While I have talked about dealing with grief on an individual level, there are occasions when we face grief that is bigger than us.
The women in NZ who wear the headscarfs in solidarity.
New Zealand Prime minister Jacinda Ardern said –
“We cannot know your grief, but we can walk with you at every stage. We can and we will surround you with aroha, manaakitanga, and all that makes us us.” She used Maori words that mean kindness, compassion, generosity.
I have another story – one of hope arising out of tragedy, how we can respond to have an immediate impact –
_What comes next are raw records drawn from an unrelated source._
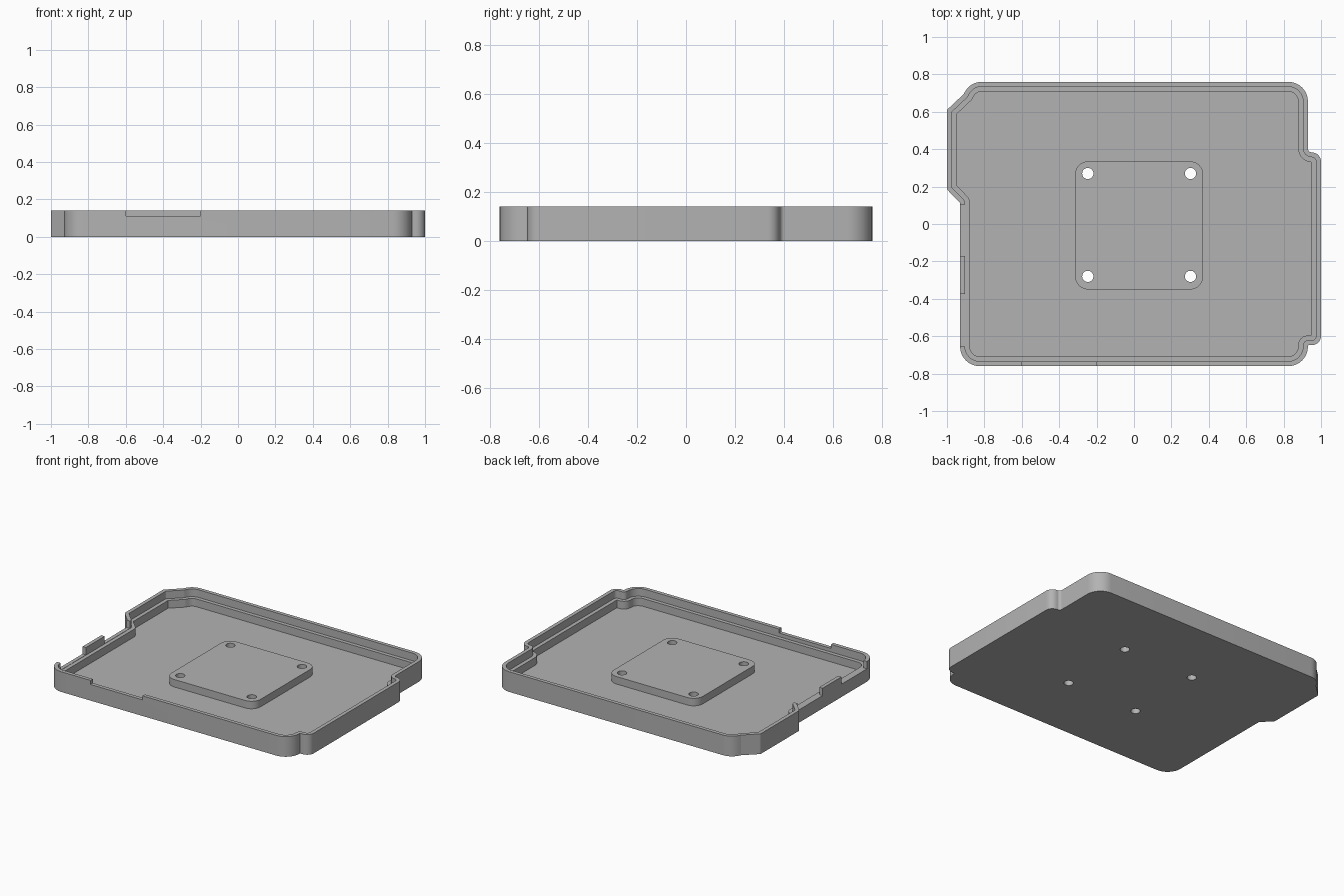
import bpy, bmesh, math
from mathutils import Vector

cube = bpy.data.objects.get("Cube")
if cube:
    bpy.data.objects.remove(cube, do_unlink=True)

GREY = bpy.data.materials.new("plain grey")
GREY.use_nodes = True
GREY.diffuse_color = (0.45, 0.45, 0.45, 1)
GREY.node_tree.nodes["Principled BSDF"].inputs["Base Color"].default_value = GREY.diffuse_color

HEIGHT, LEDGE, FLOOR, PAD_TOP = 0.14, 0.087, 0.033, 0.085
RIM, WALL = 0.026, 0.052


def rounded_loop(corners, inset=0.0, steps=8):
    """Inset a counter-clockwise outline of (x, y, radius) and round its corners."""
    pts, n, out = [Vector(c[:2]) for c in corners], len(corners), []
    for i, (x, y, radius) in enumerate(corners):
        a = (pts[i] - pts[i - 1]).normalized()
        b = (pts[(i + 1) % n] - pts[i]).normalized()
        na, nb = Vector((-a.y, a.x)), Vector((-b.y, b.x))
        turn = math.atan2(a.cross(b), a.dot(b))
        side = 1 if turn > 0 else -1
        r = max(radius - side * inset, 0.003)
        # the arc centre lies on the bisector of both offset edges
        centre = pts[i] + (na + nb) * ((inset + side * r) / (1 + na.dot(nb)))
        start = math.atan2(-side * na.y, -side * na.x)
        for k in range(steps + 1):
            t = start + turn * k / steps
            out.append(centre + Vector((math.cos(t), math.sin(t))) * r)
    return out


def loft(name, layers):
    """Bridge stacked loops [(points, z), ...] and cap both ends."""
    bm = bmesh.new()
    rings = [[bm.verts.new((p.x, p.y, z)) for p in pts] for pts, z in layers]
    for low, high in zip(rings, rings[1:]):
        for i in range(len(low)):
            bm.faces.new((low[i - 1], low[i], high[i], high[i - 1]))
    bm.faces.new(rings[0][::-1])
    bm.faces.new(rings[-1])
    bmesh.ops.recalc_face_normals(bm, faces=bm.faces)
    mesh = bpy.data.meshes.new(name)
    bm.to_mesh(mesh)
    bm.free()
    obj = bpy.data.objects.new(name, mesh)
    bpy.context.collection.objects.link(obj)
    mesh.materials.append(GREY)
    return obj


def box_cutter(x0, x1, y0, y1, z0):
    loop = [Vector(p) for p in ((x0, y0), (x1, y0), (x1, y1), (x0, y1))]
    return loft("notch_cutter", [(loop, z0), (loop, 0.3)])


def hole_cutter(x, y, r=0.03):
    loop = [Vector((x + r * math.cos(k * math.tau / 32), y + r * math.sin(k * math.tau / 32)))
            for k in range(32)]
    return loft("hole_cutter", [(loop, -0.1), (loop, 0.3)])


def activate(obj):
    bpy.ops.object.select_all(action='DESELECT')
    obj.select_set(True)
    bpy.context.view_layer.objects.active = obj


def cut(obj, cutters):
    activate(obj)
    for c in cutters:
        c.hide_render = True
        mod = obj.modifiers.new("cut", 'BOOLEAN')
        mod.operation, mod.solver, mod.object = 'DIFFERENCE', 'EXACT', c
        bpy.ops.object.modifier_apply(modifier=mod.name)


# Tray: stepped wall around a flat floor
outline = [
    (-0.93, -0.76, 0.105), (0.93, -0.76, 0.105),
    (0.93, -0.648, 0), (1.0, -0.648, 0.05), (1.0, 0.383, 0.05), (0.93, 0.383, 0.02),
    (0.93, 0.76, 0.105), (-0.875, 0.76, 0.1),
    (-0.91, 0.695, 0), (-1.0, 0.61, 0.02), (-1.0, 0.185, 0.02), (-0.93, 0.113, 0),
]
outer, middle, inner = (rounded_loop(outline, d) for d in (0, RIM, WALL))
tray = loft("tray", [(outer, 0), (outer, HEIGHT), (middle, HEIGHT),
                     (middle, LEDGE), (inner, LEDGE), (inner, FLOOR)])

# Raised mounting pad
pad = loft("mounting_pad", [(rounded_loop(
    [(-0.315, -0.35, 0.07), (0.37, -0.35, 0.07), (0.37, 0.335, 0.07), (-0.315, 0.335, 0.07)]), z)
    for z in (FLOOR, PAD_TOP)])

# Notches in the rim and screw holes through pad and floor
notches = [box_cutter(-0.6, -0.2, -0.8, -0.725, 0.112),
           box_cutter(-0.96, -0.895, -0.655, -0.375, LEDGE + 0.002),
           box_cutter(-0.96, -0.895, -0.17, 0.105, LEDGE + 0.002)]
holes = [hole_cutter(x, y) for x in (-0.247, 0.302) for y in (-0.28, 0.27)]
cut(tray, notches + holes)
cut(pad, holes)
for c in notches + holes:
    bpy.data.objects.remove(c, do_unlink=True)

for obj in (tray, pad):
    activate(obj)
    bpy.ops.object.shade_smooth_by_angle(angle=math.radians(30))
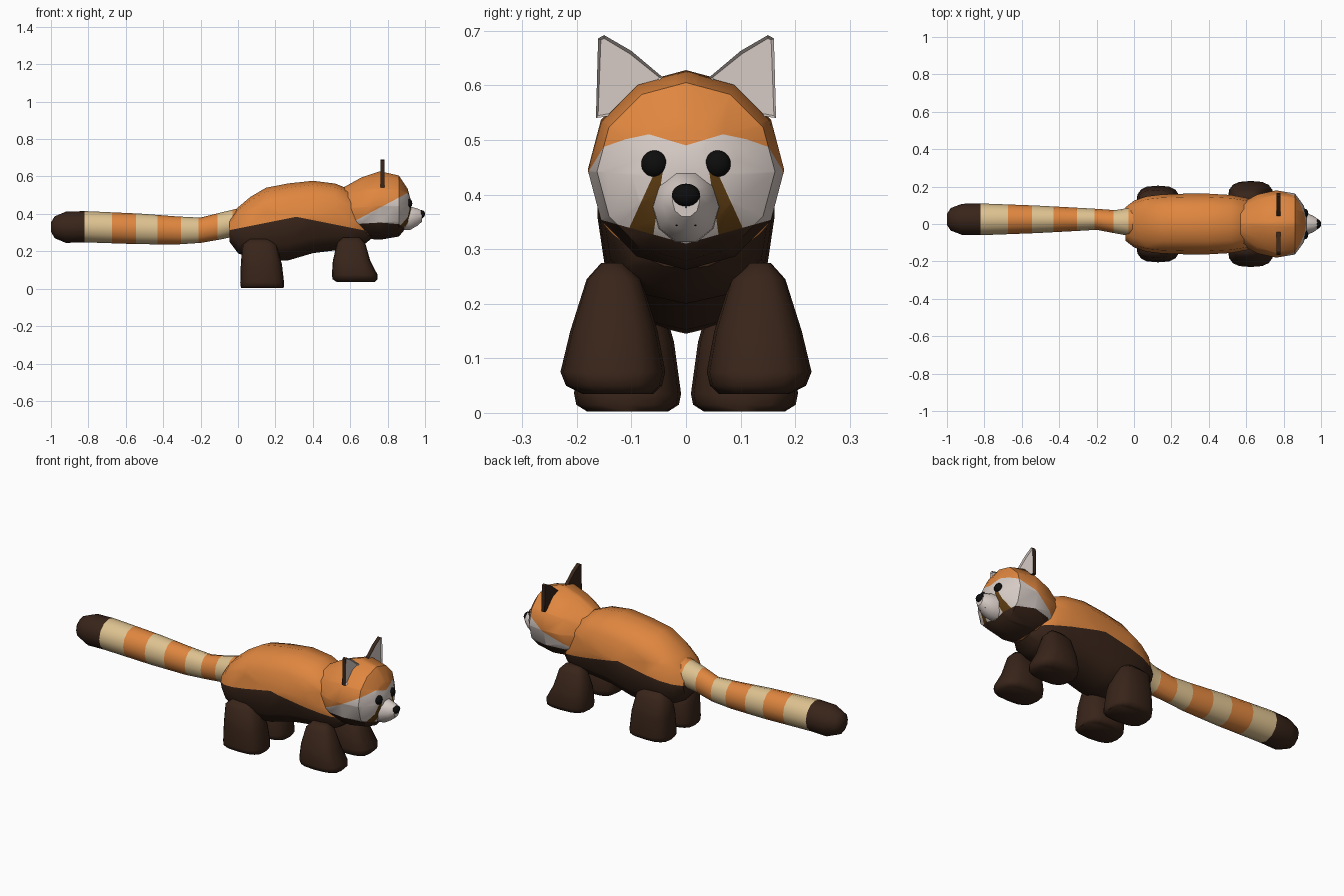
import bpy, bmesh
from math import sin, cos, pi, copysign
from mathutils import Vector, Matrix

if "Cube" in bpy.data.objects:
    bpy.data.objects.remove(bpy.data.objects["Cube"])

COLOURS = {
    "orange": (0.74, 0.24, 0.05), "dark": (0.040, 0.018, 0.010), "white": (0.68, 0.60, 0.56),
    "cream": (0.73, 0.54, 0.28), "brown": (0.11, 0.045, 0.006), "black": (0.004, 0.004, 0.004),
}
MATS = {}
for key, rgb in COLOURS.items():
    MATS[key] = bpy.data.materials.new(key)
    MATS[key].diffuse_color = (*rgb, 1)


def finish(name, bm, colours, pick=None, angle=0.7):
    """Turn a bmesh into a shaded object; pick(face) returns a colour index."""
    bmesh.ops.recalc_face_normals(bm, faces=bm.faces)
    if pick:
        for f in bm.faces:
            f.material_index = pick(f)
    me = bpy.data.meshes.new(name)
    bm.to_mesh(me)
    bm.free()
    for c in colours:
        me.materials.append(MATS[c])
    ob = bpy.data.objects.new(name, me)
    bpy.context.collection.objects.link(ob)
    bpy.ops.object.select_all(action='DESELECT')
    ob.select_set(True)
    bpy.context.view_layer.objects.active = ob
    bpy.ops.object.shade_smooth_by_angle(angle=angle)
    return ob


def loft(rings, n=12, e=1.0, axis='x'):
    """Rings are (position, centre a, centre b, radius a, radius b) along an axis."""
    bm = bmesh.new()
    loops = []
    for t, a, b, ra, rb in rings:
        loop = []
        for i in range(n):
            c, s = cos(2 * pi * i / n), sin(2 * pi * i / n)
            p = a + ra * copysign(abs(c) ** e, c)
            q = b + rb * copysign(abs(s) ** e, s)
            loop.append(bm.verts.new((t, p, q) if axis == 'x' else (p, q, t)))
        loops.append(loop)
    for l0, l1 in zip(loops, loops[1:]):
        for i in range(n):
            j = (i + 1) % n
            bm.faces.new((l0[i], l0[j], l1[j], l1[i]))
    bm.faces.new(loops[0])
    bm.faces.new(loops[-1])
    return bm


def cut(bm, nx, ny, nz, d):
    """Split faces along the plane n.p = d so colour borders are crisp."""
    n = Vector((nx, ny, nz))
    bmesh.ops.bisect_plane(bm, geom=bm.verts[:] + bm.edges[:] + bm.faces[:],
                           plane_co=n * d / n.length_squared, plane_no=n, dist=1e-5)


# Body: rings given as x, bottom, top, half width
body = [(-.045, .25, .37, .09), (0, .19, .435, .125), (.065, .16, .49, .148), (.15, .145, .54, .158),
        (.27, .152, .563, .162), (.40, .19, .577, .162), (.52, .205, .562, .155),
        (.60, .20, .53, .14), (.66, .225, .43, .12), (.71, .265, .33, .07)]
bm = loft([(x, 0, (b + t) / 2, w, (t - b) / 2) for x, b, t, w in body], 12, 0.8)
rear, front = (-.2, 0, 1, .322), (.2, 0, 1, .447)
cut(bm, *rear)
cut(bm, *front)


def body_colour(f):
    c = f.calc_center_median()
    return int(c.z < min(.322 + .2 * c.x, .447 - .2 * c.x))


finish("body", bm, ["orange", "dark"], body_colour)

# Tail with coloured bands: x, bottom, top, half width
tail = [(-1, .305, .355, .03), (-.98, .27, .387, .06), (-.92, .245, .412, .083), (-.82, .248, .415, .085),
        (-.53, .238, .402, .074), (-.32, .237, .386, .063), (-.2, .245, .38, .056),
        (-.1, .262, .405, .062), (.03, .29, .437, .085)]
bm = loft([(x, .025 if x < -.1 else .012, (b + t) / 2, w, (t - b) / 2) for x, b, t, w in tail], 12)
bands = [-.82, -.675, -.545, -.43, -.305, -.21, -.11, -.03]
for x in bands:
    cut(bm, 1, 0, 0, x)


def tail_colour(f):
    k = sum(f.calc_center_bounds().x > x for x in bands)
    return 0 if k == 0 else 1 + (k + 1) % 2


finish("tail", bm, ["dark", "cream", "orange"], tail_colour)

# Head with face mask and cheek stripes
bm = loft([(.57, 0, .43, .11, .115), (.66, 0, .432, .158, .163), (.76, 0, .445, .18, .183),
           (.86, 0, .442, .163, .163), (.907, 0, .435, .10, .10), (.925, 0, .43, .04, .04)], 12)
cut(bm, -.53, 0, 1, .36 - .53 * .62)
cut(bm, 0, 0, 1, .44)
cut(bm, 1, 0, .9, .96)
for s in (-1, 1):
    cut(bm, 0, -.3 * s, 1, .49)
    cut(bm, 0, -.28 * s, 1, .31)
    cut(bm, 0, s, .457, .2588)
    cut(bm, 0, s, .148, .108)
cut(bm, 0, 1, 0, 0)


def head_colour(f):
    x, y, z = f.calc_center_median()
    y = abs(y)
    if z > min(.36 + .53 * (x - .62), .49 + .3 * y):
        return 0
    if z < .31 + .28 * y:
        return 0 if x + .9 * z < .96 else 2
    if x > .8 and z < .44 and y + .457 * z < .2588 and y + .148 * z > .108:
        return 3
    return 1


finish("head", bm, ["orange", "white", "dark", "brown"], head_colour)

# Snout
finish("snout", loft([(.86, 0, .38, .066, .072), (.92, 0, .377, .06, .066), (.96, 0, .383, .043, .048),
                      (.985, 0, .388, .025, .03)], 10), ["white"])


def ball(name, loc, size, colour):
    bm = bmesh.new()
    bmesh.ops.create_uvsphere(bm, u_segments=16, v_segments=10, radius=1,
                              matrix=Matrix.Translation(loc) @ Matrix.Diagonal((*size, 1)))
    return finish(name, bm, [colour])


def bar(name, p, q, r):
    """Thin dark line between two points."""
    p, q = Vector(p), Vector(q)
    m = Matrix.Translation((p + q) / 2) @ (q - p).to_track_quat('Z', 'Y').to_matrix().to_4x4()
    bm = bmesh.new()
    bmesh.ops.create_cone(bm, cap_ends=True, segments=6, radius1=r, radius2=r,
                          depth=(q - p).length, matrix=m)
    return finish(name, bm, ["black"])


ball("nose", (.982, 0, .399), (.018, .026, .021), "black")
bar("mouth_line", (.986, 0, .38), (.972, 0, .352), .0015)

# Leg rings: z, centre x, centre y, radius x, radius y
FRONT = [(.275, .605, .135, .045, .02), (.245, .605, .132, .075, .05), (.15, .607, .132, .10, .08),
         (.075, .624, .134, .122, .096), (.05, .626, .132, .12, .088), (.035, .63, .125, .10, .065)]
BACK = [(.265, .115, .12, .055, .03), (.235, .115, .117, .092, .065), (.13, .125, .11, .11, .088),
        (.035, .129, .107, .117, .098), (.015, .13, .107, .117, .094), (0.003, .13, .107, .112, .075)]

for s, side in ((-1, "right"), (1, "left")):
    for label, rings in (("front_leg", FRONT), ("back_leg", BACK)):
        bm = loft([(z, x, y * s, rx, ry) for z, x, y, rx, ry in rings], 16, 0.7, 'z')
        finish(f"{label}_{side}", bm, ["dark"], angle=1.0)

    ball(f"eye_{side}", (.912, .057 * s, .456), (.02, .025, .025), "black")
    bar(f"mouth_{side}", (.972, 0, .352), (.962, .018 * s, .343), .0015)

    # Ear: dark plate whose front face is pale and slightly hollow
    bm = bmesh.new()
    outline = [(.043, .615), (.10, .663), (.15, .692), (.161, .686), (.165, .54), (.10, .55)]
    base = bm.faces.new([bm.verts.new((.762, y * s, z)) for y, z in outline])
    new = bmesh.ops.extrude_face_region(bm, geom=[base])["geom"]
    bmesh.ops.translate(bm, vec=(.02, 0, 0), verts=[v for v in new if isinstance(v, bmesh.types.BMVert)])
    bmesh.ops.recalc_face_normals(bm, faces=bm.faces)
    face = [f for f in bm.faces if f.normal.x > .9]
    bmesh.ops.inset_region(bm, faces=face, thickness=.006)
    bmesh.ops.translate(bm, vec=(-.008, 0, 0), verts=face[0].verts)
    finish(f"ear_{side}", bm, ["dark", "white"], lambda f: int(f.normal.x > .3), 0.5)

for m in bpy.data.materials:
    if m.users and not m.is_grease_pencil:
        m.use_nodes = True
        m.node_tree.nodes["Principled BSDF"].inputs["Base Color"].default_value = m.diffuse_color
On June 12 2016, a gunman killed 49 and injured many others in Pulse, a gay nightclub in Orlando Florida. Some time later, a Muslim woman went to MCC Tampa where my friend Rev Jakob Hero is the pastor, to stand in solidarity with the LGBT community.
MCC Tampa is the church which we raised a love gift to help them out after Florida was hit by a hurricane in 2017
I reached out to Jakob to have permission to share this story with you – and he told me that the story has gotten better. Sister Julie, the Muslim woman, now volunteers at MCC Tampa’s food pantry with another friend from her faith community. Next week, as part of Tampa Pride celebration, they are having an interfaith service, and Sister Julie is one of the speakers there.
In his sermon on Friday, Gamal Fouda, imam of the Al Noor Mosque where a white supremacist gunman killed 50 worshippers said, “”We are brokenhearted, but we are not broken.”
Let us be the
Comfort the mourning
Let us be the meek
Let us be the ones hungering and thirsting for righteousness,
Let us be the merciful,
Let us be the pure in heart,
And let us be the peacemakers
1. In you box of life, do you have a ball of grief bouncing and hitting the pain button? Do you have more than one ball?
2. Do you think that you have been handling your grief well? How do you think you can handle grief in better ways?
3. Are there experiences where someone was helpful when you were grieving a loss? Are there experiences that someone was not helpful even though that person’s intention was well meaning?
4. In what ways do you think you can help those who are grieving a loss in future?